Introduction

Nirantar, in response to requests from a range of organisations, has other the years conducted a number of reviews and evaluations. These have included evaluations of community-based programmes for women’s and girls’ education, interventions on reproductive and sexual health and rights as well as large programmes providing resources for gender justice, women’s empowerment and education.

Nirantar’s engagement with reviews and evaluations has been from a feminist perspective. This has meant seeking to understand the intervention in a manner which includes analysing the factors underlying gender-based discrimination and social inequities, barriers to accessing rights.  The framework used is one of intersectionality, which pays attention to issues of gender, caste, religion and sexuality and their interconnections. Our focus has been on capturing processes in addition to outcomes. While evaluating impacts of programmes, a review of the qualitative aspects of work is equally important for us. Experiences, practices and voices of people involved are critical in the process of drawing conclusions about the effectiveness of programmes. Evaluations conducted by Nirantar have been based on our understanding of community based work. In the evaluations, we seek to be meaningful and empowering for the agencies being evaluated.
 
Some examples of evaluations undertaken by Nirantar are shared below.
 
Evaluating Communication Training
Nirantar was involved in the evaluation of a programme that trains community members to produce educational videos. The programme combines a visual medium to incorporate values of democracy, citizenship and diversity in the video kits. As part of the evaluation, we interacted with a range of people in order to understand the impact of the educational videos. Group discussions with the film producers, trainers, teachers in schools and students were part of this process. Interactions with members of the community were also important in enabling us to inform ourselves about the effectiveness of the intervention. One of the recommendations made was as follows.
 
“The programme should also develop an understanding on values by unpacking ideas and concepts.
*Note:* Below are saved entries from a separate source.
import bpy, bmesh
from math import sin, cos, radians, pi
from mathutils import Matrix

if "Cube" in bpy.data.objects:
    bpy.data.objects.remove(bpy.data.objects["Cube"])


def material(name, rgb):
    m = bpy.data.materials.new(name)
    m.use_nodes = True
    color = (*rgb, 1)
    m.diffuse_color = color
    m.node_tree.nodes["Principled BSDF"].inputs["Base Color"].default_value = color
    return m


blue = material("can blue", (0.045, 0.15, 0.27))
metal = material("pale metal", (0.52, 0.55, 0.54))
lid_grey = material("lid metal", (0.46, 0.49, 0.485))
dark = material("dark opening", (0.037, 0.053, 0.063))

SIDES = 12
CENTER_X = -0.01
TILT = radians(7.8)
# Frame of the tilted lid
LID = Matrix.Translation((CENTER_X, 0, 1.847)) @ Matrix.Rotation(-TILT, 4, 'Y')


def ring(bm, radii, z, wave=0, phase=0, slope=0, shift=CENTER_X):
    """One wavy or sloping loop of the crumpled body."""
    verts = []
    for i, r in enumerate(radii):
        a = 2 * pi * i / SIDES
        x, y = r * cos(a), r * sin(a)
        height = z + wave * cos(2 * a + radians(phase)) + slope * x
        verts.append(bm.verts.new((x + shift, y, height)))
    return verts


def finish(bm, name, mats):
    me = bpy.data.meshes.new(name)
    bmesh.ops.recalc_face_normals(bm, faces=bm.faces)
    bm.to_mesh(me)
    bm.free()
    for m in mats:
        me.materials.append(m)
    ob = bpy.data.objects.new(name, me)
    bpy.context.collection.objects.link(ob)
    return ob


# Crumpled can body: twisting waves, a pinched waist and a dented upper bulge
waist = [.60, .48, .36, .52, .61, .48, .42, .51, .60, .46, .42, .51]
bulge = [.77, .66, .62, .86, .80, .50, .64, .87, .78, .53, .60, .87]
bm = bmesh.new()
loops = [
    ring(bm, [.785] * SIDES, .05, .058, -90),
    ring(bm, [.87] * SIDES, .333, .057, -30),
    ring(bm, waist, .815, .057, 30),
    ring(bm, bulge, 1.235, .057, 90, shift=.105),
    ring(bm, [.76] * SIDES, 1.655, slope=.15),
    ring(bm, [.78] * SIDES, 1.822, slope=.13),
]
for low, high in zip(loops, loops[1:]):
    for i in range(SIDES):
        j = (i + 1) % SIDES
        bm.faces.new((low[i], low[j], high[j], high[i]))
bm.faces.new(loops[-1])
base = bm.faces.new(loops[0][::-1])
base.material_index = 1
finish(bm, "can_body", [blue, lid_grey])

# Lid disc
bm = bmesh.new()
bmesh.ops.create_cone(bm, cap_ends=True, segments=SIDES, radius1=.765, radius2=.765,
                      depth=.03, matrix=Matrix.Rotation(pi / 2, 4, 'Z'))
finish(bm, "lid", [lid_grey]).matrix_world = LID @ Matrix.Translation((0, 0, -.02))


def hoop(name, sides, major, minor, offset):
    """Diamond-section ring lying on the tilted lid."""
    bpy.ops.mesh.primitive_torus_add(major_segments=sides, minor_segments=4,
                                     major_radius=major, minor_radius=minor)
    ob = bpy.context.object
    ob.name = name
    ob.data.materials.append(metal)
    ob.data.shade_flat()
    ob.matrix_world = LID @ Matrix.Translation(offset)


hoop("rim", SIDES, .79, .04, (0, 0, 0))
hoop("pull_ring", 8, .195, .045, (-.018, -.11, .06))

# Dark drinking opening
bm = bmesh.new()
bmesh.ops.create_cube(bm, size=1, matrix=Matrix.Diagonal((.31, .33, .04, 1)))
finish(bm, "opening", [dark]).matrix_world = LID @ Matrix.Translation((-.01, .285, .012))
For example, while talking about equality, it is important to talk about core concepts behind the idea of equality and look at how inequality exists in the everyday life of the learner. Reflective workshops for producers of videos on values are also essential to build a deeper understanding.”
 
Nirantar undertook a desk review of the Secondary School policy framework from a social equity perspective. The review involved a social assessment of the secondary school framework, 'to identify the social issues that constrain achievement of the goals of access, equity and quality, and the most effective strategies to address them'.  From the report:
 
'Quality and Equity are tied together, where one impacts the other in critical ways.  As a result quality needs to integrate a vision of equity to be meaningful and equity issues have to expand beyond a simple division of educational resources equally among all as part of a formal understanding of equality.  For Secondary Education to be promotive of social justice and equity not merely the hardware but the software of education requires intervention.  These areas cover a range of domains in Secondary Education such as curricula, teacher education and training, language and identity concerns and the promotion of non-discriminatory practices.'